**** Record excerpts ****

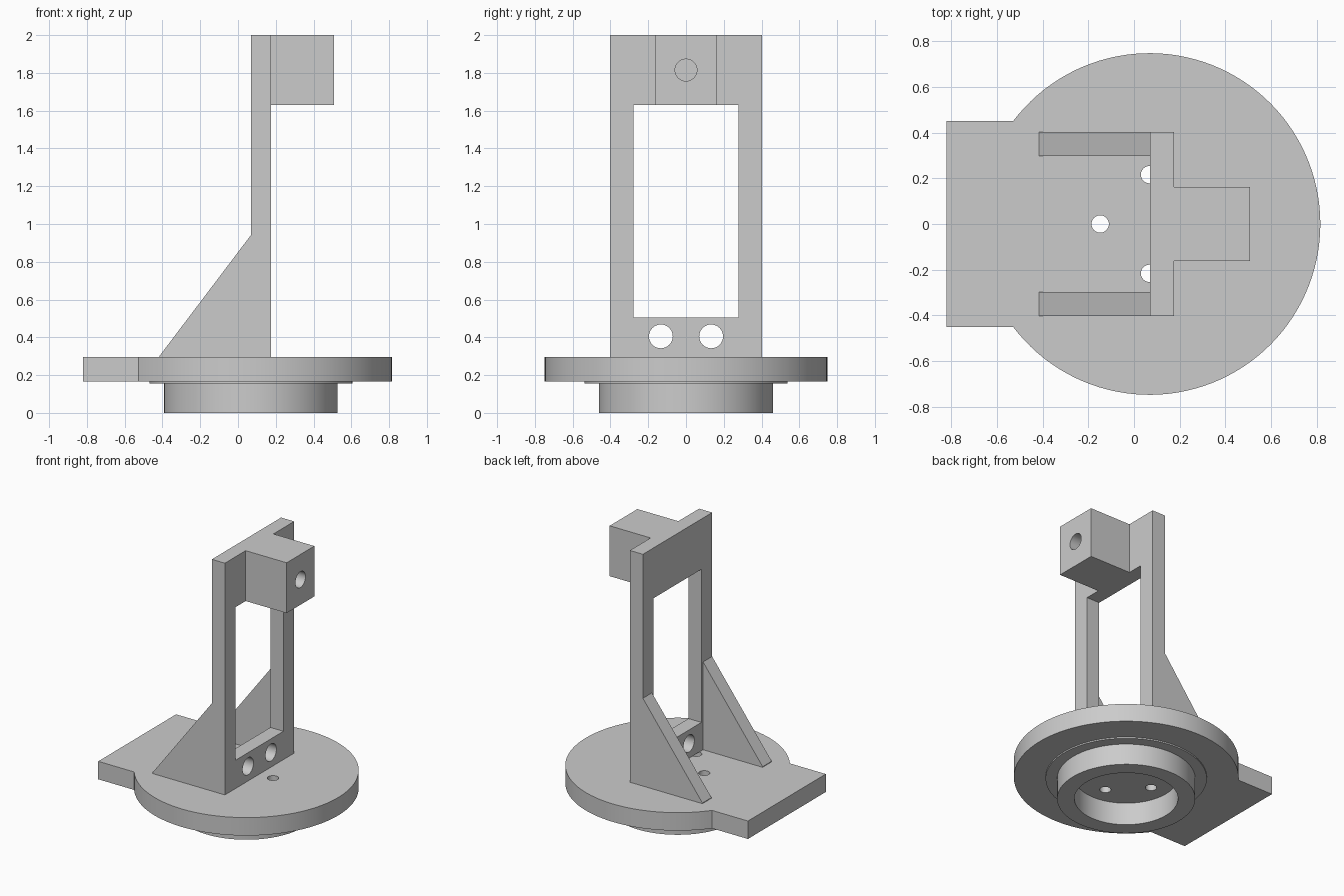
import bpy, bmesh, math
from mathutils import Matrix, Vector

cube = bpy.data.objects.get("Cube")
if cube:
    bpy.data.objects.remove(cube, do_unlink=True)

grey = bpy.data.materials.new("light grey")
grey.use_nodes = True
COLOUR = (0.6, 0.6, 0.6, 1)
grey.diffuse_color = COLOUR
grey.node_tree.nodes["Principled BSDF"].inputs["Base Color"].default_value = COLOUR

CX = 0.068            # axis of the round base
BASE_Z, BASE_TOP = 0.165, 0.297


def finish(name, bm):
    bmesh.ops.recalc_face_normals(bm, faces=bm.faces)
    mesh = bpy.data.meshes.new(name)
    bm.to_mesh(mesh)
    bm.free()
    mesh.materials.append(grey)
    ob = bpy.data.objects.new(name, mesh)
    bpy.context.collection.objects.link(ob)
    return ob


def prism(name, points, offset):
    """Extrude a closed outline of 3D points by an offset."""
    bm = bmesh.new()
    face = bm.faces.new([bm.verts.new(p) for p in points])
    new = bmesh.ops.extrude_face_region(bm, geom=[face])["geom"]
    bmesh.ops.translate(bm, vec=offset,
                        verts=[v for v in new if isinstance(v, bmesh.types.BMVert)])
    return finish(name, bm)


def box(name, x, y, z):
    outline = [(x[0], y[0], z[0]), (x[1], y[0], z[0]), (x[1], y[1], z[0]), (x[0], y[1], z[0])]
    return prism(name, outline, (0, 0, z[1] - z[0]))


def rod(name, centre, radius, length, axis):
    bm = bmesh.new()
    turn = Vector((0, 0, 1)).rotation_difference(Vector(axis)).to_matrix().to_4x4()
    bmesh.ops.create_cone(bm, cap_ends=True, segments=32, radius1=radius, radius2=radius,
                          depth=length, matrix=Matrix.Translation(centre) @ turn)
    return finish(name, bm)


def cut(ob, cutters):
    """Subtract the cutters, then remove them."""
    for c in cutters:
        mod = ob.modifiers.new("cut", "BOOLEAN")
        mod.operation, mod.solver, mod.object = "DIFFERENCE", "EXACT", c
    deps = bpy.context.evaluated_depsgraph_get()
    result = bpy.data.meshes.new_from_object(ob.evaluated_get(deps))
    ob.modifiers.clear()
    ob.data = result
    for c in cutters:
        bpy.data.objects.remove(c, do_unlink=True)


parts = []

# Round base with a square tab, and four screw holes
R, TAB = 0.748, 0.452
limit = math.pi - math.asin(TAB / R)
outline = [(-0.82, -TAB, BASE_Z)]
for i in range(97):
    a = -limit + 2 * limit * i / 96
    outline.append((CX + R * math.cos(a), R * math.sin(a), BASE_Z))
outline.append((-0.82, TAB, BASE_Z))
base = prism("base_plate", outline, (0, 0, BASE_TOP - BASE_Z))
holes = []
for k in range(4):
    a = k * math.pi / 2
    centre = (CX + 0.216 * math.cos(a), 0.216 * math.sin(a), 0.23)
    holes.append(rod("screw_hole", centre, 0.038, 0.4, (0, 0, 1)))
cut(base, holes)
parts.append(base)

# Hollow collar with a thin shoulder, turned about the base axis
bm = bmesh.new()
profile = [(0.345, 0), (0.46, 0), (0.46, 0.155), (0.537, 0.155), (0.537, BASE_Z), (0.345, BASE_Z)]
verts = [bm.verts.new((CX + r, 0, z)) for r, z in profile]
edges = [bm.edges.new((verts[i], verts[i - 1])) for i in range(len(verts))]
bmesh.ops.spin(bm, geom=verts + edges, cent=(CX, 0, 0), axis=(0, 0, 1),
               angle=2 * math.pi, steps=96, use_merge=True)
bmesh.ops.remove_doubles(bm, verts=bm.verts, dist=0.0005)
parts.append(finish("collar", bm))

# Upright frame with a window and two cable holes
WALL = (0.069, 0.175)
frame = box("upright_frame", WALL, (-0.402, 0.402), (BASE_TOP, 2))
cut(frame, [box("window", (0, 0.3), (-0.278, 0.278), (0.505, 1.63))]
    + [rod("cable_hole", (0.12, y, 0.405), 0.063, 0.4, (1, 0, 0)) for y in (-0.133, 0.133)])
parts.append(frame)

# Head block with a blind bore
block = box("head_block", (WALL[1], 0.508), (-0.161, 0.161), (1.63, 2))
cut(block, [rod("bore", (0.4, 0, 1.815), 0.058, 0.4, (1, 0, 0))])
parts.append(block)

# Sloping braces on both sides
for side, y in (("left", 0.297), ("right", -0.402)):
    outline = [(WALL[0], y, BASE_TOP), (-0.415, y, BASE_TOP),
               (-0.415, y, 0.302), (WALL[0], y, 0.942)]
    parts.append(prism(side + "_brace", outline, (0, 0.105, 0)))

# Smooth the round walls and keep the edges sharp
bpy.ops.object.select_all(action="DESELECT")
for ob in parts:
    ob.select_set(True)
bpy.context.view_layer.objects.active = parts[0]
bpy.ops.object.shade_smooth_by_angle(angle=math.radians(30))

****

Problem details >> Please reproduce the entries above exactly, omitting every picture.

Output for this task >>
import bpy, bmesh, math
from mathutils import Matrix, Vector

cube = bpy.data.objects.get("Cube")
if cube:
    bpy.data.objects.remove(cube, do_unlink=True)

grey = bpy.data.materials.new("light grey")
grey.use_nodes = True
COLOUR = (0.6, 0.6, 0.6, 1)
grey.diffuse_color = COLOUR
grey.node_tree.nodes["Principled BSDF"].inputs["Base Color"].default_value = COLOUR

CX = 0.068            # axis of the round base
BASE_Z, BASE_TOP = 0.165, 0.297


def finish(name, bm):
    bmesh.ops.recalc_face_normals(bm, faces=bm.faces)
    mesh = bpy.data.meshes.new(name)
    bm.to_mesh(mesh)
    bm.free()
    mesh.materials.append(grey)
    ob = bpy.data.objects.new(name, mesh)
    bpy.context.collection.objects.link(ob)
    return ob


def prism(name, points, offset):
    """Extrude a closed outline of 3D points by an offset."""
    bm = bmesh.new()
    face = bm.faces.new([bm.verts.new(p) for p in points])
    new = bmesh.ops.extrude_face_region(bm, geom=[face])["geom"]
    bmesh.ops.translate(bm, vec=offset,
                        verts=[v for v in new if isinstance(v, bmesh.types.BMVert)])
    return finish(name, bm)


def box(name, x, y, z):
    outline = [(x[0], y[0], z[0]), (x[1], y[0], z[0]), (x[1], y[1], z[0]), (x[0], y[1], z[0])]
    return prism(name, outline, (0, 0, z[1] - z[0]))


def rod(name, centre, radius, length, axis):
    bm = bmesh.new()
    turn = Vector((0, 0, 1)).rotation_difference(Vector(axis)).to_matrix().to_4x4()
    bmesh.ops.create_cone(bm, cap_ends=True, segments=32, radius1=radius, radius2=radius,
                          depth=length, matrix=Matrix.Translation(centre) @ turn)
    return finish(name, bm)


def cut(ob, cutters):
    """Subtract the cutters, then remove them."""
    for c in cutters:
        mod = ob.modifiers.new("cut", "BOOLEAN")
        mod.operation, mod.solver, mod.object = "DIFFERENCE", "EXACT", c
    deps = bpy.context.evaluated_depsgraph_get()
    result = bpy.data.meshes.new_from_object(ob.evaluated_get(deps))
    ob.modifiers.clear()
    ob.data = result
    for c in cutters:
        bpy.data.objects.remove(c, do_unlink=True)


parts = []

# Round base with a square tab, and four screw holes
R, TAB = 0.748, 0.452
limit = math.pi - math.asin(TAB / R)
outline = [(-0.82, -TAB, BASE_Z)]
for i in range(97):
    a = -limit + 2 * limit * i / 96
    outline.append((CX + R * math.cos(a), R * math.sin(a), BASE_Z))
outline.append((-0.82, TAB, BASE_Z))
base = prism("base_plate", outline, (0, 0, BASE_TOP - BASE_Z))
holes = []
for k in range(4):
    a = k * math.pi / 2
    centre = (CX + 0.216 * math.cos(a), 0.216 * math.sin(a), 0.23)
    holes.append(rod("screw_hole", centre, 0.038, 0.4, (0, 0, 1)))
cut(base, holes)
parts.append(base)

# Hollow collar with a thin shoulder, turned about the base axis
bm = bmesh.new()
profile = [(0.345, 0), (0.46, 0), (0.46, 0.155), (0.537, 0.155), (0.537, BASE_Z), (0.345, BASE_Z)]
verts = [bm.verts.new((CX + r, 0, z)) for r, z in profile]
edges = [bm.edges.new((verts[i], verts[i - 1])) for i in range(len(verts))]
bmesh.ops.spin(bm, geom=verts + edges, cent=(CX, 0, 0), axis=(0, 0, 1),
               angle=2 * math.pi, steps=96, use_merge=True)
bmesh.ops.remove_doubles(bm, verts=bm.verts, dist=0.0005)
parts.append(finish("collar", bm))

# Upright frame with a window and two cable holes
WALL = (0.069, 0.175)
frame = box("upright_frame", WALL, (-0.402, 0.402), (BASE_TOP, 2))
cut(frame, [box("window", (0, 0.3), (-0.278, 0.278), (0.505, 1.63))]
    + [rod("cable_hole", (0.12, y, 0.405), 0.063, 0.4, (1, 0, 0)) for y in (-0.133, 0.133)])
parts.append(frame)

# Head block with a blind bore
block = box("head_block", (WALL[1], 0.508), (-0.161, 0.161), (1.63, 2))
cut(block, [rod("bore", (0.4, 0, 1.815), 0.058, 0.4, (1, 0, 0))])
parts.append(block)

# Sloping braces on both sides
for side, y in (("left", 0.297), ("right", -0.402)):
    outline = [(WALL[0], y, BASE_TOP), (-0.415, y, BASE_TOP),
               (-0.415, y, 0.302), (WALL[0], y, 0.942)]
    parts.append(prism(side + "_brace", outline, (0, 0.105, 0)))

# Smooth the round walls and keep the edges sharp
bpy.ops.object.select_all(action="DESELECT")
for ob in parts:
    ob.select_set(True)
bpy.context.view_layer.objects.active = parts[0]
bpy.ops.object.shade_smooth_by_angle(angle=math.radians(30))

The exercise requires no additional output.